▸ **What to do**
Among the entries, find the lines with the string "faces" and copy them.

(Stored data)
╭──

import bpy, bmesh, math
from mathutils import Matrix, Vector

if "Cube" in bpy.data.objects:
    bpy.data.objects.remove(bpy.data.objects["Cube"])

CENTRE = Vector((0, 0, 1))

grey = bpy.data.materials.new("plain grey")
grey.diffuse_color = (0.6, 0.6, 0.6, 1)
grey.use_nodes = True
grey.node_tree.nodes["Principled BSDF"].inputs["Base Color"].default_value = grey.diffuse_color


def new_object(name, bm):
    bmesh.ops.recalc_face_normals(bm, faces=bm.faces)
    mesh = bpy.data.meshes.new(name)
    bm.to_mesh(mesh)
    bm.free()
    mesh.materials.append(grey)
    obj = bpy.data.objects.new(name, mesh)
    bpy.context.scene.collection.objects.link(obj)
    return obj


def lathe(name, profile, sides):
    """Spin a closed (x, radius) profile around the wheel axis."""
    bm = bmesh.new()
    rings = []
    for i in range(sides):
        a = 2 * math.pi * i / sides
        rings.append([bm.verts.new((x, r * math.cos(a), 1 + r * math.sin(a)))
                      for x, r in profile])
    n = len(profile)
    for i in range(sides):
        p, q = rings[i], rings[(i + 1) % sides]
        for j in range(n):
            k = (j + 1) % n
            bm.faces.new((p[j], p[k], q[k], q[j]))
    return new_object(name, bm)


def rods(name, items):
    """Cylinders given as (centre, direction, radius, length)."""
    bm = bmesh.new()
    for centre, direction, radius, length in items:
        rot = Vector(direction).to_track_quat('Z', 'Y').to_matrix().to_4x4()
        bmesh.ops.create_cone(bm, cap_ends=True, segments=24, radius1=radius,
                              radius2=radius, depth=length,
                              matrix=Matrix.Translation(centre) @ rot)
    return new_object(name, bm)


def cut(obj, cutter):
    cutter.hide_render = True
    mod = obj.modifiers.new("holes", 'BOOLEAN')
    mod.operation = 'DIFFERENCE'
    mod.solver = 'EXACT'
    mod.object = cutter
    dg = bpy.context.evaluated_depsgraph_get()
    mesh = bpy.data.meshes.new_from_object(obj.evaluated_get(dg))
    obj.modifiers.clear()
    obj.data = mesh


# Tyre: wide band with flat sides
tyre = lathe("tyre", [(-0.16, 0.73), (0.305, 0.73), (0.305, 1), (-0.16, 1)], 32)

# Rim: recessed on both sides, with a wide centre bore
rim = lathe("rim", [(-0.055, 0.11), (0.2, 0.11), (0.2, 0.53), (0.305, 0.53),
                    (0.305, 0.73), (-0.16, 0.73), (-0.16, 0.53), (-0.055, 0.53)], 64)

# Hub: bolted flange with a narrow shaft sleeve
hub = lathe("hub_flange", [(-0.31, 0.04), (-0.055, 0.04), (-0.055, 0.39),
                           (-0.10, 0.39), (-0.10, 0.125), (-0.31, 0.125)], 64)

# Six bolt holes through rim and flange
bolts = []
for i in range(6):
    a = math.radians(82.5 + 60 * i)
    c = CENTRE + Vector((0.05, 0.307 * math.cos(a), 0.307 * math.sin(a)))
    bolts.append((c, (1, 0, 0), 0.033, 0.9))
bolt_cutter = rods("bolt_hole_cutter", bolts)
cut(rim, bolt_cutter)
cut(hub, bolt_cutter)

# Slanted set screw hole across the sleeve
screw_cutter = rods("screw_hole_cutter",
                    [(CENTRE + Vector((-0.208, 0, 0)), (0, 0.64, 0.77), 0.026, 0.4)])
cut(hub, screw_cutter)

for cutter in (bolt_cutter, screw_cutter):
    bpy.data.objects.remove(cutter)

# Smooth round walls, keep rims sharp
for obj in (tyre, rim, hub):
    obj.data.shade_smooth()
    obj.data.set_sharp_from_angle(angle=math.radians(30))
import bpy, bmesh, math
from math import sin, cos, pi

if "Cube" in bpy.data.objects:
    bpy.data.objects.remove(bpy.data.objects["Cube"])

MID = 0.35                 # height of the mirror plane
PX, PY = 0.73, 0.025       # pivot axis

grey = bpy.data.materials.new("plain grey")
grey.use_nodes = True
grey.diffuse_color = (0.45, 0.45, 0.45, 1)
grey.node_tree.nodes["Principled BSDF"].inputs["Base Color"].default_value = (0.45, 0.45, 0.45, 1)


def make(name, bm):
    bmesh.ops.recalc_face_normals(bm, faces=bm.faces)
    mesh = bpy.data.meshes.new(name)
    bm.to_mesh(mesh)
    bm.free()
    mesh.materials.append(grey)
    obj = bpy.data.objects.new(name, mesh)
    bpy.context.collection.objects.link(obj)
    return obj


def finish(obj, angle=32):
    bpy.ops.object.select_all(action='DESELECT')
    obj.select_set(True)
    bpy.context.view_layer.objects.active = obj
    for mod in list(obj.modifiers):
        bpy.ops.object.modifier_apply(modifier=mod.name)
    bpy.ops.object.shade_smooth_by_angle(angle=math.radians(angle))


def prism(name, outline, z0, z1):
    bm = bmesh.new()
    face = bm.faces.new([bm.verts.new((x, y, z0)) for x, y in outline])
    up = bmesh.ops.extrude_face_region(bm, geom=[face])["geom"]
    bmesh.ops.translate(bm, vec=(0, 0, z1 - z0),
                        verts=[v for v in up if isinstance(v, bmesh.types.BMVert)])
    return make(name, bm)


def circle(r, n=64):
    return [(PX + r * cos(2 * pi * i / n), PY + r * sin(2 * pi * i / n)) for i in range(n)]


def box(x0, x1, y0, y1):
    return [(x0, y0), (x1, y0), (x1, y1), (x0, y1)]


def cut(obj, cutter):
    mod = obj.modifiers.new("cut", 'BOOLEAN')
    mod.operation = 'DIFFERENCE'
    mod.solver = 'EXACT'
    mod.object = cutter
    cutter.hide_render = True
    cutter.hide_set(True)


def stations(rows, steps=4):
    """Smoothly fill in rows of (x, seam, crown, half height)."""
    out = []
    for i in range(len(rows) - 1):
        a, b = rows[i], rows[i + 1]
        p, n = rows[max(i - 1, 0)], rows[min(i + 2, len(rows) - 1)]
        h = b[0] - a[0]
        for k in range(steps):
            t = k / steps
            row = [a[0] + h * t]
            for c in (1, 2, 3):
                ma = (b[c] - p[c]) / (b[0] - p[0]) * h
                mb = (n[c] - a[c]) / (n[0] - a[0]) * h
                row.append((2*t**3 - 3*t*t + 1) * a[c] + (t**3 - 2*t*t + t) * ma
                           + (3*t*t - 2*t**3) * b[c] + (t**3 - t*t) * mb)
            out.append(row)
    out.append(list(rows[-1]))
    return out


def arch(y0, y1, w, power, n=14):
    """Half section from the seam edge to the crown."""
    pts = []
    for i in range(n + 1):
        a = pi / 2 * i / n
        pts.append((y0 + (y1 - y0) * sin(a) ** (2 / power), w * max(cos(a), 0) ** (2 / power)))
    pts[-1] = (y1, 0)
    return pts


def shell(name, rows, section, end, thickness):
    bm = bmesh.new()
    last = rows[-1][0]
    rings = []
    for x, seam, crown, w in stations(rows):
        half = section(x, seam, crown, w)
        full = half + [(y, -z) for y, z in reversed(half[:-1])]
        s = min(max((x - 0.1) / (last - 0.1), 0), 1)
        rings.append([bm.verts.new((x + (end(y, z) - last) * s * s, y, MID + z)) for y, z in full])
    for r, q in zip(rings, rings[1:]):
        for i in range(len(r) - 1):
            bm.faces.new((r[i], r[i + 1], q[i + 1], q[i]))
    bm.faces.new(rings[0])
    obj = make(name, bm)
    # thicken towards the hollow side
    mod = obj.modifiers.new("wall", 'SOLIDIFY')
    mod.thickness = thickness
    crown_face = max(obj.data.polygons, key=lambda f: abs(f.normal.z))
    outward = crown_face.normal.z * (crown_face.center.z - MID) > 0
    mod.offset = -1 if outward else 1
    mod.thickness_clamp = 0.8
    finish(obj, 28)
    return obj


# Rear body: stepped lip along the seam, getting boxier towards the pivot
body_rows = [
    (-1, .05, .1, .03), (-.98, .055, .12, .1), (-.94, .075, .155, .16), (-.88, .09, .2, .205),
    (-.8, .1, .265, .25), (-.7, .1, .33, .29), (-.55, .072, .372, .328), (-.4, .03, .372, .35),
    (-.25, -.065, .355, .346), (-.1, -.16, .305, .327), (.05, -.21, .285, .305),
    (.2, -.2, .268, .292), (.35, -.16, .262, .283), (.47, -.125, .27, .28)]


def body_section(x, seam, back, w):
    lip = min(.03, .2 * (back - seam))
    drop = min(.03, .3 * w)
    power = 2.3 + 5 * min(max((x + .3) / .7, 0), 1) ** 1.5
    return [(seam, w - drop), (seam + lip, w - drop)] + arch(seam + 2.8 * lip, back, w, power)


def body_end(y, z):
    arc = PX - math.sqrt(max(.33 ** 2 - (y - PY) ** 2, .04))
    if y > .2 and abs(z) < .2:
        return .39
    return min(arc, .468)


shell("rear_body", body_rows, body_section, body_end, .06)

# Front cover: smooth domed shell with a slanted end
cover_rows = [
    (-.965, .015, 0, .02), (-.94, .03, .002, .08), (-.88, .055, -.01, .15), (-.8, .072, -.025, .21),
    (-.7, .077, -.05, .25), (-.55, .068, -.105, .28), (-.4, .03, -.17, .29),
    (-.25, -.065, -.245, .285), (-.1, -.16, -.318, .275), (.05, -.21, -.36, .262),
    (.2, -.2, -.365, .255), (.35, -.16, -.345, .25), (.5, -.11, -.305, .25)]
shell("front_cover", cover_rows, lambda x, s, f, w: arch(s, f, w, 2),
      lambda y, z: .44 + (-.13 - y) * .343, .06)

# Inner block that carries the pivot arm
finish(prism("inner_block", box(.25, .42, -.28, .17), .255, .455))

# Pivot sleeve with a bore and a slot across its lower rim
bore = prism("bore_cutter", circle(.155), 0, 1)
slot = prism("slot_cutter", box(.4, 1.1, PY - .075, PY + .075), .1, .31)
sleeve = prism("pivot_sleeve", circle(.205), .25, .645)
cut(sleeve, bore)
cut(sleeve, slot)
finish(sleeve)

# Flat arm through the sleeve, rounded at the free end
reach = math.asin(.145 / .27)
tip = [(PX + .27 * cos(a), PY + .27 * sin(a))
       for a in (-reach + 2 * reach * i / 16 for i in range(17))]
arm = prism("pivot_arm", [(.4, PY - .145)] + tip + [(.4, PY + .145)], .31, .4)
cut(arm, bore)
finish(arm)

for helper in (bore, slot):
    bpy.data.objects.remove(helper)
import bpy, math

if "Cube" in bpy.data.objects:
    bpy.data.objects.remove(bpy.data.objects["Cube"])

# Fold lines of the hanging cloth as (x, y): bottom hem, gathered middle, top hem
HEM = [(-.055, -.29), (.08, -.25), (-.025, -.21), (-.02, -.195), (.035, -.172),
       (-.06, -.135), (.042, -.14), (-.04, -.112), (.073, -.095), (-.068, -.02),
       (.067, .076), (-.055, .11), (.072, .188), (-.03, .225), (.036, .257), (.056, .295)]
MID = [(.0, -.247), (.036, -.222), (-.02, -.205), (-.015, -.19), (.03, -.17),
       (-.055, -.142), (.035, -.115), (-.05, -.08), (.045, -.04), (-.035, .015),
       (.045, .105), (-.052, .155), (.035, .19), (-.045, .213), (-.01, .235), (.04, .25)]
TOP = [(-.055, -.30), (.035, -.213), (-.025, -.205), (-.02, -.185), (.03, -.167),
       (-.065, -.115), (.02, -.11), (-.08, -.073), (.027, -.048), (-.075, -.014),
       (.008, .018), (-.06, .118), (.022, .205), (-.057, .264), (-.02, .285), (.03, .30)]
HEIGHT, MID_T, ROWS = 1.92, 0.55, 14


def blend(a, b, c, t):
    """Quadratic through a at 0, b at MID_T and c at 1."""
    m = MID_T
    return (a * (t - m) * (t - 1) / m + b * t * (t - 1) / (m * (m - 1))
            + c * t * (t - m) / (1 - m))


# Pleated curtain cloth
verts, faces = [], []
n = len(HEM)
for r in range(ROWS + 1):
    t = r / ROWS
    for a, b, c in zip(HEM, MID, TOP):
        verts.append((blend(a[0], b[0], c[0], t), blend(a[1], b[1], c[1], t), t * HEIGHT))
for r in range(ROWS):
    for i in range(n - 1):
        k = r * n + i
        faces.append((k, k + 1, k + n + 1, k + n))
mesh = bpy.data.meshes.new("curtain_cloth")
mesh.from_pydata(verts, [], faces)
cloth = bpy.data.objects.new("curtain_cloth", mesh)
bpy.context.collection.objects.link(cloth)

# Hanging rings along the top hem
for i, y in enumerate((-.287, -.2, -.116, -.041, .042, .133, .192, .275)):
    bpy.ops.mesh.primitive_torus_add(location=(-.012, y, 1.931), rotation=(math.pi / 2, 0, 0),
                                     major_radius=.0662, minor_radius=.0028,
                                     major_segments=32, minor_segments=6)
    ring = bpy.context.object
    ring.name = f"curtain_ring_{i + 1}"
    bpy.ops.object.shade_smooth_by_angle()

╰──

▸ **Final answer**
    bmesh.ops.recalc_face_normals(bm, faces=bm.faces)
            bm.faces.new((p[j], p[k], q[k], q[j]))
    bmesh.ops.recalc_face_normals(bm, faces=bm.faces)
    face = bm.faces.new([bm.verts.new((x, y, z0)) for x, y in outline])
            bm.faces.new((r[i], r[i + 1], q[i + 1], q[i]))
    bm.faces.new(rings[0])
verts, faces = [], []
        faces.append((k, k + 1, k + n + 1, k + n))
mesh.from_pydata(verts, [], faces)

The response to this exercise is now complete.